Pair (what you thought was) a bust with:

Brunch at Narcissa

DSC01084

When considering the innumerable brunch options New York City has to offer, you will undoubtedly cross paths with the trendy concept of “farm-to-table” cuisine. Now, as this article artfully conveys, the term and its well-intended meaning should be taken with a substantial grain of salt, but that’s not to say it should be dismissed outright. Take, for instance, Narcissa, the joint venture between hotelier, residential developer and restaurateur André Balazs, and Michelin-starred chef John Fraser located in The Standard hotel. Named for a now-retired dairy cow residing on Balazs’ Hudson Valley farm, Locust on Hudson, Narcissa’s entire concept is founded upon the symbiotic relationship between Fraser and the farmers, the restaurant and the farm.

   “We’re able to take the term “farm-to-table” to another level. I work closely with the farmers, and we have a continued dialogue about what we would like to grow and the harvesting process. For instance, they can harvest some ingredients “young” or “overwintered,” which can impact their flavor profiles. You are not just sourcing from them, but also part of the process.”
– Chef John Fraser, from 2014 Life+Times article by Kai Acevedo

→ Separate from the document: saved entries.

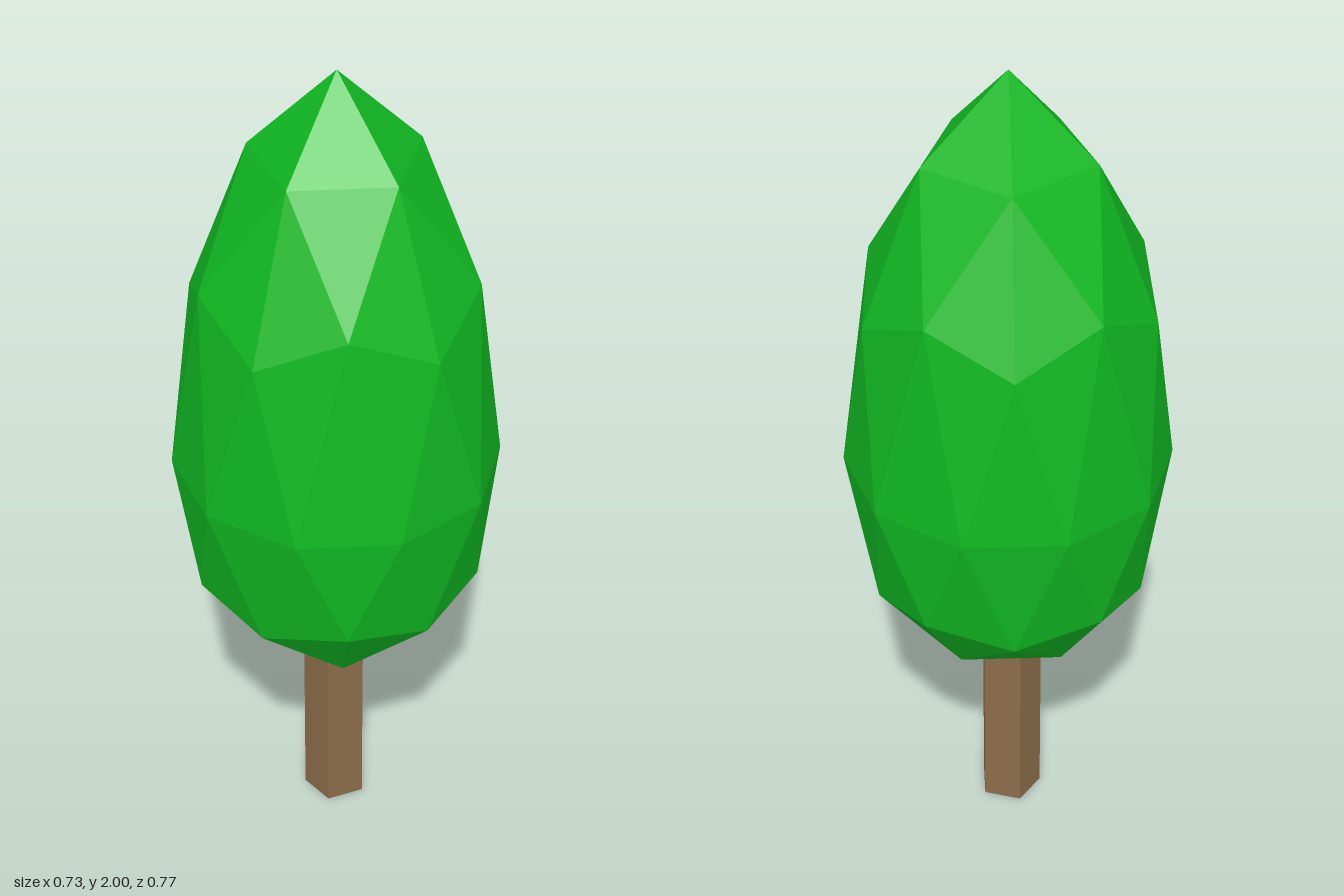
import * as THREE from 'three';

// Unit-sphere ring heights and the heights they take in the crown
const RINGS = [
  [1, 2.0], [0.851, 1.804], [0.526, 1.523], [0.447, 1.432], [0, 1.019],
  [-0.447, 0.732], [-0.526, 0.69], [-0.851, 0.536], [-1, 0.483],
];

function crownHeight(y) {
  const nearest = RINGS.reduce((a, b) => (Math.abs(b[0] - y) < Math.abs(a[0] - y) ? b : a));
  return nearest[1];
}

function createCrown() {
  // Icosphere turned so that a corner points straight up
  const geometry = new THREE.IcosahedronGeometry(1, 1);
  geometry.rotateX(-Math.atan2((1 + Math.sqrt(5)) / 2, 1));
  geometry.rotateY(Math.PI / 2);

  // Stretch each ring to its height, giving a pointed top and a blunt base
  const p = geometry.attributes.position;
  const radius = 0.384;
  for (let i = 0; i < p.count; i++) {
    p.setXYZ(i, p.getX(i) * radius, crownHeight(p.getY(i)), p.getZ(i) * radius);
  }
  geometry.computeVertexNormals();

  const crown = new THREE.Mesh(
    geometry,
    new THREE.MeshStandardMaterial({ color: 0x10b822, flatShading: true })
  );
  crown.name = 'crown';
  return crown;
}

function createTrunk() {
  // Five-sided post with one edge at the back, ending inside the crown
  const height = 0.54;
  const geometry = new THREE.CylinderGeometry(0.078, 0.078, height, 5, 1, false, Math.PI);
  geometry.translate(-0.002, height / 2, -0.001);
  const trunk = new THREE.Mesh(
    geometry,
    new THREE.MeshStandardMaterial({ color: 0x8c6c4a, flatShading: true })
  );
  trunk.name = 'trunk';
  return trunk;
}

export function createModel() {
  const tree = new THREE.Group();
  tree.name = 'tree';
  tree.add(createTrunk(), createCrown());
  return tree;
}
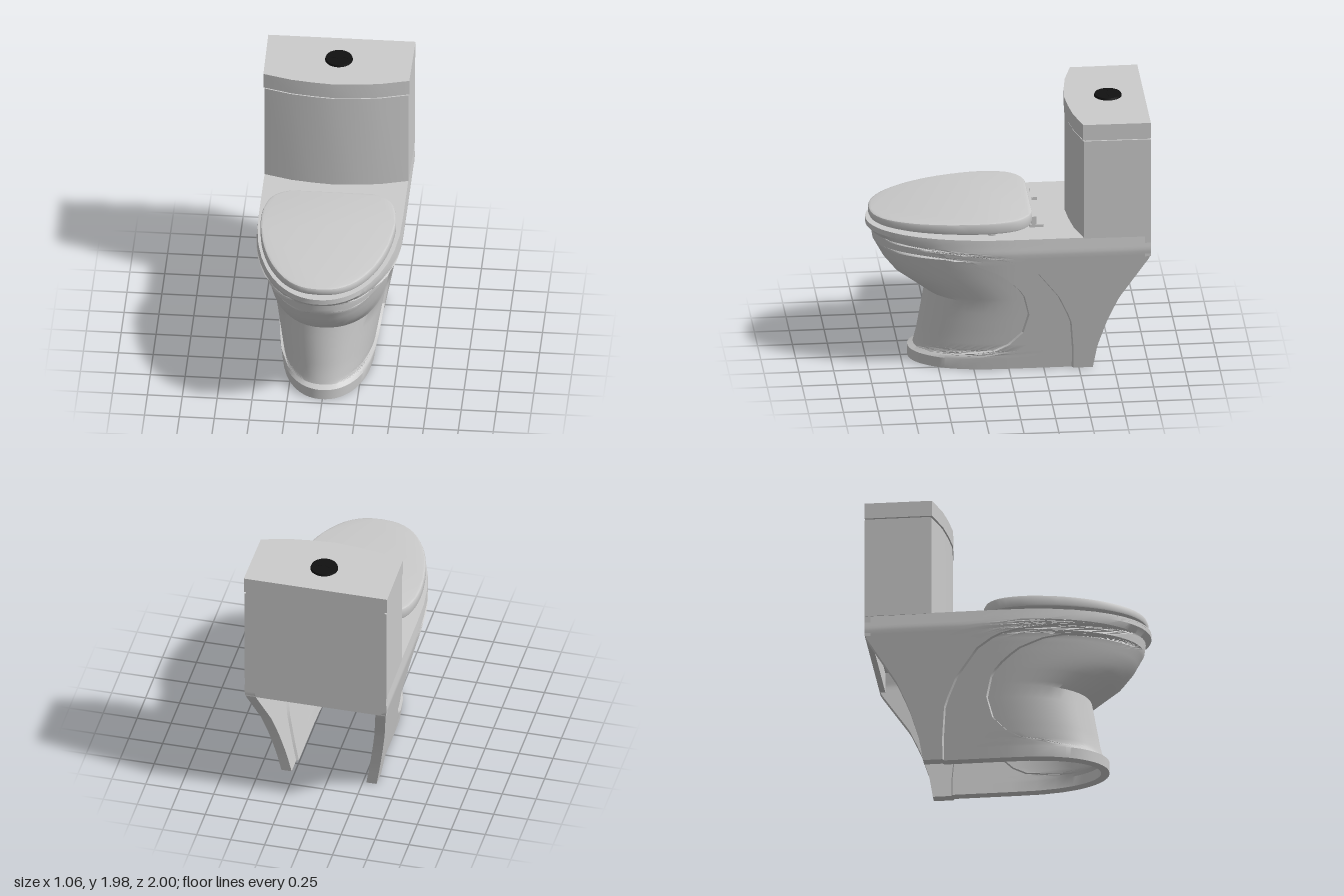
import * as THREE from 'three';
import { toCreasedNormals } from 'three/addons/utils/BufferGeometryUtils.js';

const grey = new THREE.MeshStandardMaterial({ color: 0xcccccc, side: THREE.DoubleSide });
const black = new THREE.MeshStandardMaterial({ color: 0x111111 });

// Piecewise linear lookup in a short [key, value] table
function at(table, k) {
  if (k <= table[0][0]) return table[0][1];
  for (let i = 1; i < table.length; i++) {
    const [k0, v0] = table[i - 1], [k1, v1] = table[i];
    if (k <= k1) return v0 + (v1 - v0) * (k - k0) / (k1 - k0);
  }
  return table[table.length - 1][1];
}

// Side profiles, all as [height, value]
const FRONT = [[0, .7], [.08, .7], [.1, .66], [.2, .635], [.54, .575], [.6, .66], [.7, .8], [.8, .88],
  [.93, .95], [1, .96], [1.04, 1], [1.08, 1]];
const BACK = [[0, -.6], [.18, -.63], [.4, -.7], [.58, -.78], [.92, -1]];
const WIDTH = [[0, .35], [.97, .525], [1.08, .515]];
const CENTRE = [[0, .08], [.2, .02], [.5, -.06], [.7, -.04], [1.08, 0]];
const PANEL_EDGE = [[0, -.46], [.15, -.46], [.4, -.44], [.6, -.35], [.8, -.2], [.88, -.08], [.92, .02],
  [.96, .35], [1, .85], [1.08, .9]];
const INSET_EDGE = [[0, .45], [.1, .45], [.15, .1], [.2, 0], [.3, -.1], [.45, -.14], [.62, -.1], [.72, -.01],
  [.8, .1], [.87, .27], [.91, .45], [.93, .8], [1, .91], [1.08, .96]];
const ROWS = [0, .08, .1, .125, .15, .2, .25, .3, .38, .45, .54, .57, .6, .65, .7, .75, .8, .84, .87, .9, .93,
  .96, .98, 1, 1.04, 1.08];

// Half of one horizontal section, from the back edge to the front centre
function halfSection(y) {
  const f = at(FRONT, y), w = at(WIDTH, y), c = at(CENTRE, y), b = at(BACK, y);
  const zp = at(PANEL_EDGE, y), zi = Math.max(zp + .03, at(INSET_EDGE, y));
  const dp = y < 1.01 ? .022 : 0, di = dp + (y > .1 && y < .93 ? .022 : 0);
  const pts = [];
  const run = (z0, z1, n, d) => {
    for (let i = 0; i <= n; i++) {
      const z = z0 + (z1 - z0) * Math.sin(i / n * Math.PI / 2);
      const u = Math.max(0, (z - c) / (f - c));
      pts.push([(w - d) * Math.pow(Math.max(0, 1 - Math.pow(u, 2.1)), 1 / 2.1), z]);
    }
  };
  run(b, zp, 12, 0);
  run(zp + .01, zi, 6, dp);
  run(zi + .01, f, 14, di);
  return pts;
}

const mirror = half => [...half, ...half.slice(0, -1).reverse().map(([x, z]) => [-x, z])];

// Hollow skirted body: closed U-shaped sections stacked in height
function bodyGeometry() {
  const pos = [], idx = [];
  let n = 0;
  for (const y of ROWS) {
    const outer = mirror(halfSection(y));
    const w = at(WIDTH, y), f = at(FRONT, y), b = at(BACK, y);
    const inner = outer.map(([x, z]) => [x * (1 - .075 / w), b + (z - b) * (f - .06 - b) / (f - b)]).reverse();
    n = outer.length;
    for (const [x, z] of [...outer, ...inner]) pos.push(x, y, z);
  }
  const m = 2 * n;
  for (let r = 0; r < ROWS.length - 1; r++) {
    for (let j = 0; j < m; j++) {
      const a = r * m + j, b = r * m + (j + 1) % m;
      idx.push(a, a + m, b, b, a + m, b + m);
    }
  }
  for (let j = 0; j < n - 1; j++) {
    const i = m - 1 - j;
    idx.push(j, j + 1, i, j + 1, i - 1, i);
  }
  const g = new THREE.BufferGeometry();
  g.setAttribute('position', new THREE.Float32BufferAttribute(pos, 3));
  g.setIndex(idx);
  return toCreasedNormals(g, .5);
}

// Plan outline of [x, z] points extruded from y0 to y1
function slab(points, y0, y1, bevel = 0) {
  const shape = new THREE.Shape(points.map(([x, z]) => new THREE.Vector2(x, -z)));
  const g = new THREE.ExtrudeGeometry(shape, {
    depth: y1 - y0 - 2 * bevel, bevelEnabled: bevel > 0, bevelSize: bevel, bevelThickness: bevel,
    bevelOffset: -bevel, bevelSegments: 2,
  });
  g.rotateX(-Math.PI / 2).translate(0, y0 + bevel, 0);
  return g;
}

export function createModel() {
  const model = new THREE.Group();
  const add = (name, geometry, material = grey) => {
    const mesh = new THREE.Mesh(geometry, material);
    mesh.name = name;
    model.add(mesh);
    return mesh;
  };
  const box = (name, w, h, d, x, y, z) => add(name, new THREE.BoxGeometry(w, h, d)).position.set(x, y, z);

  // Bowl, pedestal and side panels
  add('body', bodyGeometry());
  const rim = mirror(halfSection(1.08));
  add('deck', slab(rim, 1.07, 1.08));
  add('innerCeiling', slab(rim.map(([x, z]) => [x * .9, Math.max(-.61, z * .92)]), .97, 1.065));
  box('backWall', 1.04, .16, .04, 0, 1.0, -.98);

  // Tank and tank lid with a bowed front
  const tankPlan = (w, bow) => mirror([[w, -1], [w - .005, -.52 + bow], [.32, -.465 + bow], [.16, -.443 + bow], [0, -.43 + bow]]);
  add('tank', toCreasedNormals(slab(tankPlan(.522, 0), 1.075, 1.83), .5));
  add('tankGap', slab(tankPlan(.51, -.01), 1.83, 1.842));
  add('tankLid', toCreasedNormals(slab(tankPlan(.528, .005), 1.842, 1.96), .5));

  // Flush button with a wavy split
  add('flushButton', new THREE.CylinderGeometry(.095, .1, .016, 40), black).position.set(0, 1.967, -.74);
  const wave = new THREE.CatmullRomCurve3([[-.07, 0], [-.035, -.006], [0, .008], [.035, -.006], [.07, 0]]
    .map(([x, z]) => new THREE.Vector3(x, 1.975, z - .735)));
  add('buttonSplit', new THREE.TubeGeometry(wave, 16, .0015, 4), black);

  // Seat cover, sloping down toward the front
  const edge = new THREE.SplineCurve([[.29, -.17], [.38, -.13], [.45, -.04], [.482, .12], [.475, .3], [.44, .5],
    [.37, .7], [.26, .87], [.13, .96], [0, .98]].map(p => new THREE.Vector2(...p)));
  const cover = slab(mirror(edge.getPoints(27).map(p => [p.x, p.y])), 1.105, 1.205, .014);
  const p = cover.attributes.position;
  for (let i = 0; i < p.count; i++) {
    const t = (p.getZ(i) + .17) / 1.15, top = p.getY(i) > 1.15;
    p.setY(i, p.getY(i) + (top ? -.04 * t * t - .005 * t : .012 * (1 - t)));
  }
  add('seatCover', toCreasedNormals(cover, .6));

  // Bumpers and hinges
  for (const s of [-1, 1]) {
    for (const [x, z] of [[.28, .65], [.4, .13]]) box('bumper', .04, .035, .05, s * x, 1.097, z);
    box('hingeFoot', .1, .022, .1, s * .245, 1.09, -.2);
    box('hingeArm', .07, .07, .035, s * .255, 1.125, -.185);
  }
  box('hingeBar', .44, .04, .03, 0, 1.14, -.18);

  return model;
}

DSC01087

IMG_20151227_110306

Though Fraser’s skill with vegetables is well-documented, he’s also received much praise for his Skillet Burger, having made numerous Best-Of lists in 2014. The generously seared, short-rib and brisket patty is topped with mashed guacamole, Manchego cheese and seasonal greens, then slipped between a toasted brioche bun.  It is as satisfying and filling as it sounds, and it was just what the doctor ordered that Sunday.

For menus and other information, visit their website here.

Location:
25 Cooper Square (corner of 5th St and Bowery)

Hours:
Lunch
Monday – Friday: 11:30am to 3:00pm
Dinner
Sunday – Thursday: 5:30pm to 11:00pm
Friday – Saturday: 5:30pm to 12:00am
Brunch
Saturday – Sunday: 10:30am to 4:00pm

– J.

Leave a Reply

4 Comments on "The City That Gives You Lemons, Also Gives You Lemonade"

Notify of
avatar
Sort by:   newest | oldest | most voted
northblog2016
Guest

Love your work! Would you like to have your work featured in an up-and-coming Australian blogozine? We’re looking for fresh, bold perspectives. If so, what’s your email address and we’ll send through more details and the submission guidelines! Thank you! 🙂 North.

trackback

[…] agree that there’s an abundance of it and we’re better off for it.  We’ve featured street art as well as the more conventional kind found in museums here on the blog, but we’d be remiss if we […]

trackback

[…]  It’s no secret we’re huge fans of street art here, as evidenced by this post.  After you grab your coffee, venture to the building at the corner of East 108th Street and […]

trackback

[…] for street art in the city is a fun pastime of ours.  We’re fortunate that New York City attracts worldwide talents who turn our streets and […]

wpDiscuz